'Face to Face Time' Review: Izzy Shill's SXSW short film is a hilarious case study of insecurity and deceit
Spoilers for ‘Face to Face Time’
2020 has witnessed a massive shift in human behavior. Thanks to the coronavirus pandemic, being locked inside homes has become a reality for millions and millions of people across the globe. A state of lockdown, however necessary it is, does not change the fact that we still need contact with other human beings. Subsequently, video chats have become our new best friend. In that respect, Izzy Shill’s SXSW short film ‘Face to Face Time’ comes as a rude shock.
The six-minute-something film that stars Shill as Claire and Sean Patrick McGowan as Danny, a man she’s been out on two dates with and has a big crush on, is disturbingly funny while being painfully human. It begins with Claire preparing herself. She tidies her dress, makes sure her breasts look good, cleans her bed and then rolls over it a bit to make it just the right amount of messy. She obsesses over every detail in the frame. What frame? The frame of her phone camera as she hits Danny up on FaceTime.
Claire’s prep, as one could foresee, is met with lackluster enthusiasm from the man of her recent dreams. But it only gets worse. Aside from commenting that Claire looks like a “cam girl” because of the way she had placed her phone, Danny spends more time texting than actually paying attention to her. And yet, things get worse.
When Claire tries to initiate some extremely awkward FaceTime sex, Danny pays a bit more attention. But he seems entirely too interested in getting his own rocks off rather than having an intimate time with Claire. He makes inane comments like “nice bra”, “what’s the color of your underwear”, while violently masturbating to what he sees on the screen. Even as Claire tries to make the experience hotter, Danny already looks like he’s about to finish. And then things get even worse.

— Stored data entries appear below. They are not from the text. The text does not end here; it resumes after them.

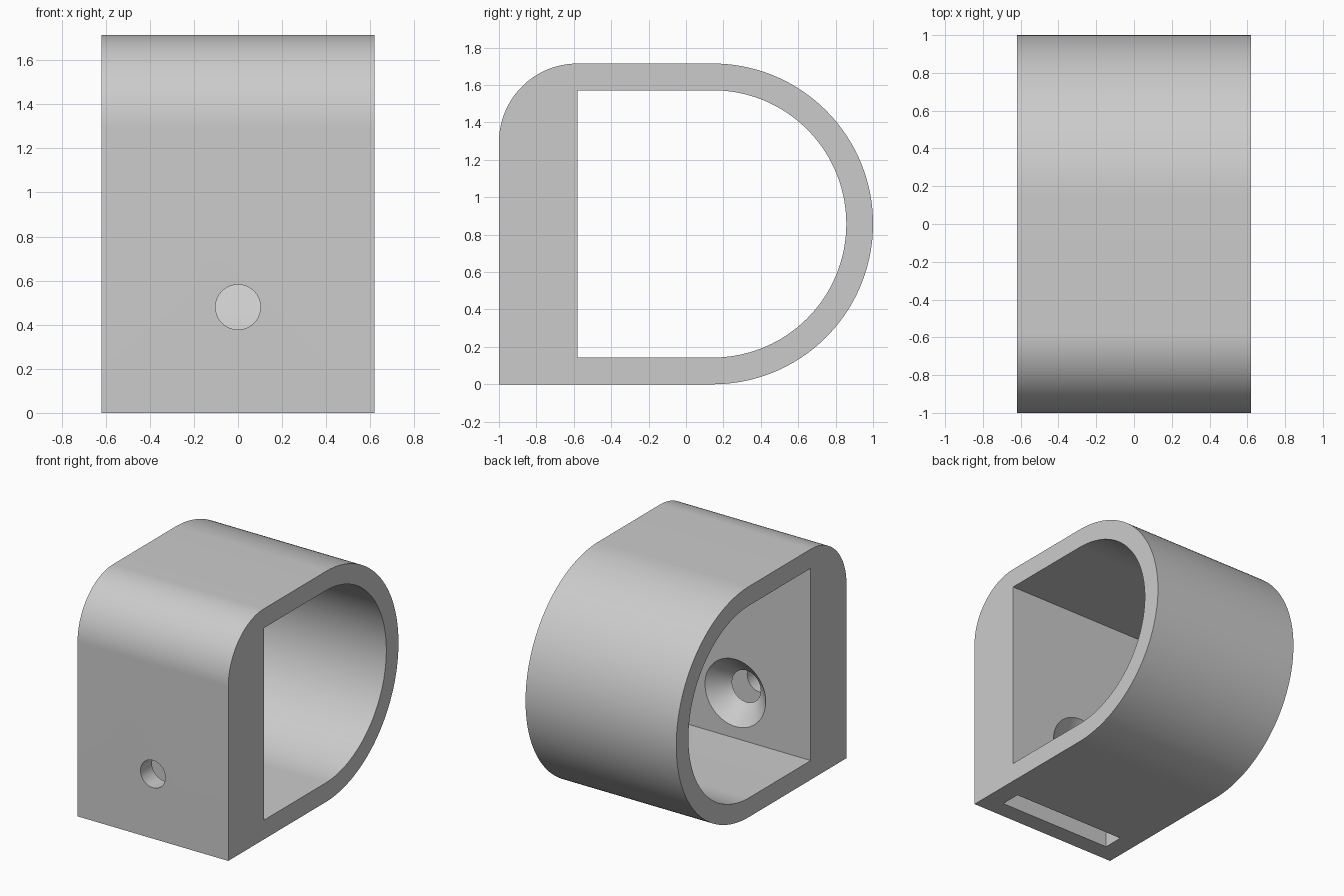
import bpy, bmesh, math
from mathutils import Matrix, Vector

if "Cube" in bpy.data.objects:
    bpy.data.objects.remove(bpy.data.objects["Cube"])

HALF_WIDTH = 0.62
HEIGHT = 1.715
BACK_R = HEIGHT / 2          # rounded back
BACK_Y = 1 - BACK_R
WALL = 0.143
INNER_Y = -0.58              # inside of the thick front wall
CORNER_R = 0.42
HOLE_Z = 0.48
SLOT_FRONT, SLOT_BACK = -0.865, -0.71

grey = bpy.data.materials.new("light grey plastic")
grey.use_nodes = True
GREY = (0.6, 0.6, 0.6, 1)
grey.diffuse_color = GREY
grey.node_tree.nodes["Principled BSDF"].inputs["Base Color"].default_value = GREY


def arc(cy, cz, r, start, end, steps):
    angles = [math.radians(start + (end - start) * i / steps) for i in range(steps + 1)]
    return [(cy + r * math.cos(a), cz + r * math.sin(a)) for a in angles]


def make_object(name, bm):
    bmesh.ops.recalc_face_normals(bm, faces=bm.faces)
    mesh = bpy.data.meshes.new(name)
    bm.to_mesh(mesh)
    bm.free()
    mesh.materials.append(grey)
    obj = bpy.data.objects.new(name, mesh)
    bpy.context.collection.objects.link(obj)
    return obj


def extrude_profile(name, points, half):
    """Extrude a (y, z) outline along x."""
    bm = bmesh.new()
    face = bm.faces.new([bm.verts.new((-half, y, z)) for y, z in points])
    grown = bmesh.ops.extrude_face_region(bm, geom=[face])
    verts = [v for v in grown["geom"] if isinstance(v, bmesh.types.BMVert)]
    bmesh.ops.translate(bm, verts=verts, vec=Vector((2 * half, 0, 0)))
    return make_object(name, bm)


def cone_along_y(name, y0, r0, y1, r1):
    bm = bmesh.new()
    bmesh.ops.create_cone(bm, cap_ends=True, segments=64, radius1=r0, radius2=r1,
                          depth=y1 - y0,
                          matrix=Matrix.Translation((0, (y0 + y1) / 2, HOLE_Z))
                          @ Matrix.Rotation(-math.pi / 2, 4, "X"))
    return make_object(name, bm)


# Outer body: flat front and base, rounded top corner, half-round back
outline = [(-1, 0)] + arc(BACK_Y, BACK_R, BACK_R, -90, 90, 96)
outline += arc(-1 + CORNER_R, HEIGHT - CORNER_R, CORNER_R, 90, 180, 32)
body = extrude_profile("wall_mount_loop", outline, HALF_WIDTH)

# D-shaped opening through the sides
opening = [(INNER_Y, WALL)] + arc(BACK_Y, BACK_R, BACK_R - WALL, -90, 90, 96)
opening.append((INNER_Y, HEIGHT - WALL))
cutters = [extrude_profile("opening_cutter", opening, 1)]

# Plate slot rising from the base inside the front wall
slot = [(SLOT_FRONT, -0.1), (SLOT_BACK, -0.1), (SLOT_BACK, 0.95), (SLOT_FRONT, 0.95)]
cutters.append(extrude_profile("slot_cutter", slot, 0.47))

# Screw hole at the front, countersink inside
cutters.append(cone_along_y("screw_hole_cutter", -1.1, 0.102, -0.8, 0.102))
slope = (0.25 - 0.118) / (INNER_Y - SLOT_BACK)
cutters.append(cone_along_y("countersink_cutter", SLOT_BACK - 0.02, 0.118 - 0.02 * slope,
                            INNER_Y + 0.02, 0.25 + 0.02 * slope))

bpy.context.view_layer.objects.active = body
for cutter in cutters:
    cutter.hide_render = True
    cut = body.modifiers.new(cutter.name, "BOOLEAN")
    cut.operation = "DIFFERENCE"
    cut.solver = "EXACT"
    cut.object = cutter
    bpy.ops.object.modifier_apply(modifier=cut.name)
    bpy.data.objects.remove(cutter)

# Smooth curves, sharp rims
bpy.ops.object.select_all(action="DESELECT")
body.select_set(True)
bpy.ops.object.shade_smooth_by_angle(angle=math.radians(30))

The laptop or iPad or whatever Danny was talking to Claire on, tilts downward and we catch a glimpse of what’s happening in the southern hemisphere. Danny’s supposed crescendo of passion was an act. He was only pretending to masturbate. Obviously, Claire is hurt. She feels angry and disgusted and sad and decides to leave. In a bid to save himself, Danny tries to flatter, says he likes her, and then starts to explain why he was acting turned on.
As Claire’s interest piques, the chat hangs and the screen freezes.
Shill’s film is positively a nightmare for all couples and would-be couples who find themselves separated by the COVID-19 lockdown. It begs them to question if their passionate escapades on video chats are as real as they seem. If ‘Gone Girl’ managed to make partners mistrust each other, wondering if the other was always planning to ruin their lives, ‘Face to Face Time’ plants a hilarious seed of mistrust among those who partake in sexting, not just now, but really at any time.
Both Shill and McGowan are fantastic in their performances as they emulate the tropes of the needy and the casually disinterested. The story despite its seemingly trivial subject matter makes a delightful case study of human behavior in the space of technology-based communication. Shill’s writing and performance also bring out themes of insecurity, low self-esteem, and measuring one’s self-worth in external loci.
In just about six minutes, this film entertains, tickles, and makes you self-conscious, forcing you to reevaluate your past experiences. And by any standard, that’s a spectacular feat.
'Face to Face Time' is part of Amazon Prime Video’s SXSW 2020 Film Festival Collection which is available to be streamed from April 27–May 6.